The former managing director of Virgin, Don Cruikshank, is the surprise appointment to fill the new£53,000-a-year post of Scottish NHS chief executive. Mr Cruikshank, who was born in Scotland, described his management style as relaxed and laid back. Labour Scottish health spokesman Sam Galbraith said: 'the appointment of a man who ran a pop company to run the NHS sums up this government's attitude'.
Senior Department of Health officials expect to be inundated with bids from GPs anxious to manage their own practice budgets when ministers call for formal applications in the autumn. The DoH anticipates at least 5,000 doctors - one fifth of those eligible - will apply to become fundholders. One DoH source predicted GPs would be 'clamouring at the door', and said some who had expressed informal interest had publicly voted against fundholding at their local medical committees.

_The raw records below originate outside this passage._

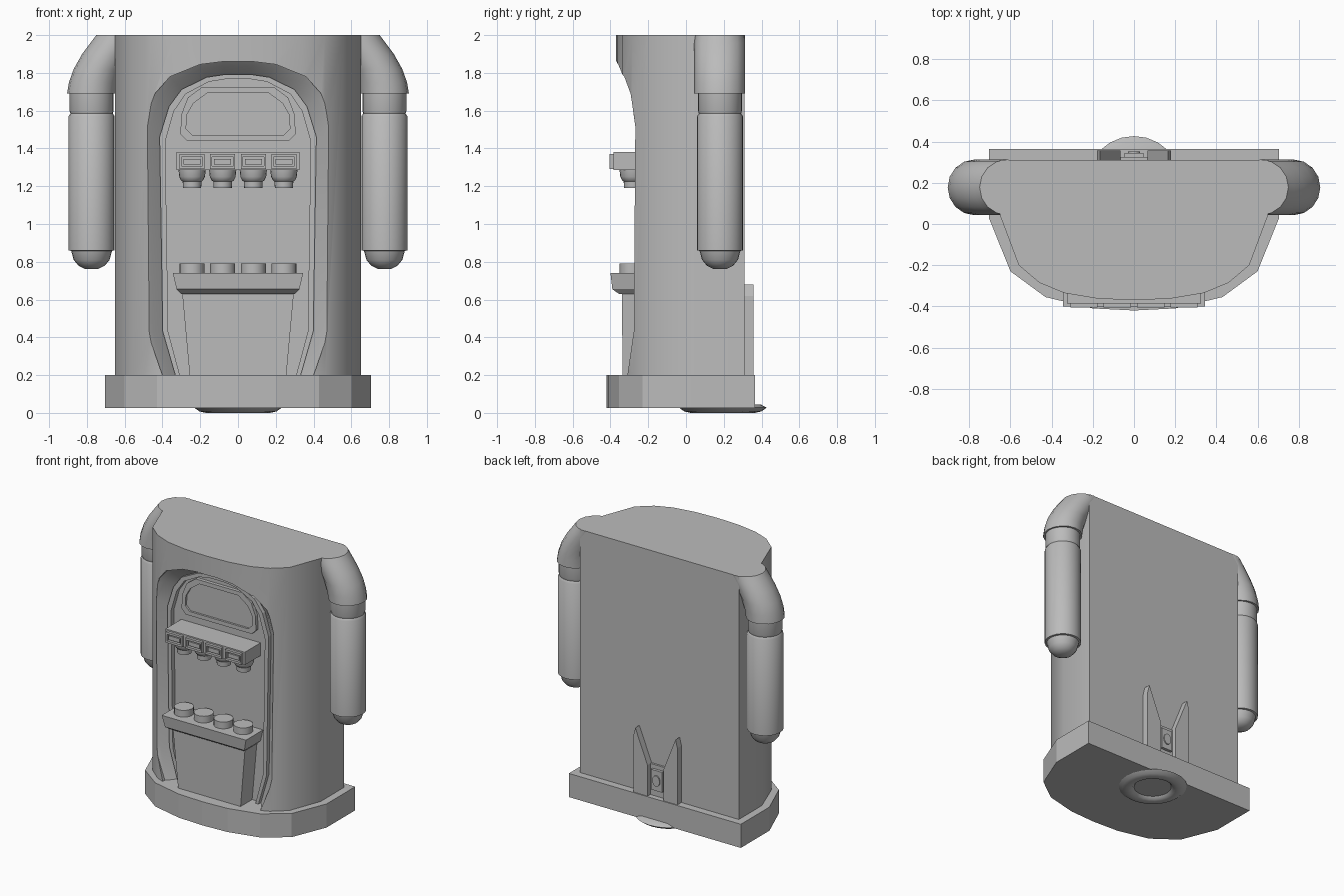
import bpy, bmesh, math
from mathutils import Vector

cube = bpy.data.objects.get("Cube")
if cube:
    bpy.data.objects.remove(cube)

grey = bpy.data.materials.new("plain grey")
grey.use_nodes = True
grey.diffuse_color = (0.5, 0.5, 0.5, 1)
grey.node_tree.nodes["Principled BSDF"].inputs["Base Color"].default_value = (0.5, 0.5, 0.5, 1)


def loft(name, rings, smooth=None, caps=True, wrap=False):
    """Skin a list of equal closed rings of points."""
    bm = bmesh.new()
    rows = [[bm.verts.new(p) for p in ring] for ring in rings]
    pairs = list(zip(rows, rows[1:]))
    if wrap:
        pairs.append((rows[-1], rows[0]))
    for a, b in pairs:
        n = len(a)
        for i in range(n):
            j = (i + 1) % n
            bm.faces.new((a[i], a[j], b[j], b[i]))
    if caps and not wrap:
        bm.faces.new(rows[0])
        bm.faces.new(rows[-1])
    bmesh.ops.recalc_face_normals(bm, faces=bm.faces)
    mesh = bpy.data.meshes.new(name)
    bm.to_mesh(mesh)
    bm.free()
    mesh.materials.append(grey)
    ob = bpy.data.objects.new(name, mesh)
    bpy.context.collection.objects.link(ob)
    if smooth:
        smooth_by_angle(ob, smooth)
    return ob


def smooth_by_angle(ob, degrees):
    bpy.ops.object.select_all(action="DESELECT")
    ob.select_set(True)
    bpy.context.view_layer.objects.active = ob
    bpy.ops.object.shade_smooth_by_angle(angle=math.radians(degrees))


def mirrored(half):
    """Close a half outline by mirroring it in x."""
    return half + [(-x, v) for x, v in reversed(half) if x > 0]


def upright(outline, z):
    return [(x, y, z) for x, y in outline]


def facing(outline, y):
    return [(x, y, z) for x, z in outline]


def circle(cx, cy, z, rx, ry, n=20):
    return [(cx + rx * math.cos(t), cy + ry * math.sin(t), z)
            for t in (math.tau * i / n for i in range(n))]


def lathe(name, cx, cy, profile, n=20, smooth=35):
    return loft(name, [circle(cx, cy, z, r, r, n) for r, z in profile], smooth)


def box(name, x0, x1, y0, y1, z0, z1):
    outline = [(x0, z0), (x1, z0), (x1, z1), (x0, z1)]
    return loft(name, [facing(outline, y0), facing(outline, y1)])


def frame(name, outer, inner, front, back):
    """A flat ring with an outer and an inner outline."""
    return loft(name, [facing(outer, back), facing(outer, front),
                       facing(inner, front), facing(inner, back)], wrap=True)


# Base plinth
plinth = mirrored([(0.705, 0.365), (0.705, 0.03), (0.6, -0.23), (0.43, -0.355),
                   (0.2, -0.41), (0, -0.42)])
loft("base_plinth", [upright(plinth, 0.025), upright(plinth, 0.2)])

# Main body with arched recess
plan = mirrored([(0.65, 0.31), (0.65, 0.04), (0.56, -0.2), (0.46, -0.285),
                 (0.34, -0.335), (0.18, -0.362), (0, -0.37)])
body = loft("body", [upright(plan, 0.19), upright(plan, 2)])


def arch(d):
    half = [(0.36, 0.1), (0.4, 0.2), (0.48, 0.43), (0.5, 1.53), (0.44, 1.69),
            (0.36, 1.78), (0.2, 1.845), (0.08, 1.86)]
    return mirrored([(x * (1 - 2 * d), z - 0.8 * d if z > 1 else z) for x, z in half])


cutter = loft("recess_cutter", [facing(arch(d), y) for y, d in
                                [(-0.6, 0), (-0.285, 0), (-0.26, 0.03), (-0.2, 0.09)]])
cutter.hide_render = True
cut = body.modifiers.new("recess", "BOOLEAN")
cut.object = cutter
cut.solver = "EXACT"
bpy.context.view_layer.objects.active = body
bpy.ops.object.modifier_apply(modifier=cut.name)
bpy.data.objects.remove(cutter)
smooth_by_angle(body, 30)

# Raised rim inside the recess
frame("recess_rim", arch(0.085), arch(0.115), -0.235, -0.195)


# Display panel
def screen(k):
    half = [(0.27 - k, 1.44 + k), (0.305 - k, 1.475 + k), (0.3 - k, 1.58),
            (0.265 - k, 1.67 - k), (0.19 - k, 1.725 - k)]
    return mirrored(half)


frame("screen_frame", screen(0), screen(0.03), -0.225, -0.195)
loft("screen", [facing(screen(0.03), -0.21), facing(screen(0.03), -0.195)])

# Dispenser shelf, buttons, nozzles and cups
box("dispenser_shelf", -0.325, 0.325, -0.385, -0.195, 1.285, 1.38)
for i in range(4):
    x = -0.243 + 0.162 * i
    rects = [[(x - w, 1.33 - h), (x + w, 1.33 - h), (x + w, 1.33 + h), (x - w, 1.33 + h)]
             for w, h in ((0.066, 0.04), (0.056, 0.024))]
    frame("button_frame", rects[0], rects[1], -0.405, -0.384)
    box("button", x - 0.045, x + 0.045, -0.4, -0.384, 1.315, 1.345)
    lathe("nozzle", x, -0.28, [(0.072, 1.286), (0.068, 1.25), (0.058, 1.23),
                               (0.05, 1.225), (0.048, 1.19)])
    lathe("cup", x, -0.285, [(0.066, 0.735), (0.066, 0.79)])

# Counter pedestal
pedestal = []
for z, w, y in [(0.19, 0.255, -0.335), (0.63, 0.295, -0.34), (0.63, 0.3, -0.355),
                (0.655, 0.325, -0.39), (0.74, 0.345, -0.4)]:
    pedestal.append([(-w, y, z), (w, y, z), (w, -0.19, z), (-w, -0.19, z)])
loft("counter_pedestal", pedestal)

# Arms and shoulders
for side, s in (("left", 1), ("right", -1)):
    lathe(side + "_arm", s * 0.775, 0.18,
          [(0.035, 0.762), (0.07, 0.78), (0.095, 0.81), (0.108, 0.858), (0.122, 0.86),
           (0.122, 1.57), (0.112, 1.585), (0.117, 1.6), (0.117, 1.72)], 24)
    loft(side + "_shoulder",
         [circle(s * cx, 0.178, z, r, 0.135, 16) for z, cx, r in
          [(1.69, 0.775, 0.13), (1.75, 0.765, 0.13), (1.82, 0.74, 0.13),
           (1.9, 0.69, 0.135), (1.96, 0.645, 0.135), (2.0, 0.615, 0.135)]], 40)

    # Rear fins
    fin = [(s * x, z) for x, z in [(0.18, 0.2), (0.18, 0.62), (0.165, 0.68),
                                   (0.065, 0.43), (0.065, 0.2)]]
    loft(side + "_rear_fin", [facing(fin, 0.305), facing(fin, 0.358)])

# Rear socket between the fins
box("rear_socket", -0.065, 0.065, 0.305, 0.325, 0.2, 0.43)
box("socket_plate", -0.045, 0.045, 0.32, 0.345, 0.25, 0.4)
dial = [(0.03 * math.cos(t), 0.325 + 0.04 * math.sin(t))
        for t in (math.tau * i / 16 for i in range(16))]
loft("socket_dial", [facing(dial, 0.34), facing(dial, 0.353)])

# Underside ring foot
loft("foot_ring", [circle(0, 0.195, z, r, r, 24) for r, z in
                   [(0.2, 0.045), (0.232, 0.028), (0.205, 0.008), (0.17, 0.0),
                    (0.14, 0.006), (0.125, 0.022)]], 40)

Hospital waiting lists have risen sharply in the past year, despite the£30m allocated by the government to reduce them. An HSJ survey shows lists up in 10 of the 14 English regions. Numbers waiting have risen by 32,000 - 4.2 per cent - and stand at 788,293, a rise on the 1979 peak of 752,400.
A Metropolitan Police commander, an army brigadier and a Royal Marine are among appointments to the new family practitioner committee general manager posts. Trade union NALGO said it was concerned that 'outsiders' would not have the requisite knowledge of the NHS's complexities.
Health authorities in Wales are being allowed a significantly more flexible approach to implementing the NHS reforms than in England. Welsh secretary Peter Walker has called on HA chairs to 'discuss' within districts and units the 'possibility' of hospitals becoming trusts.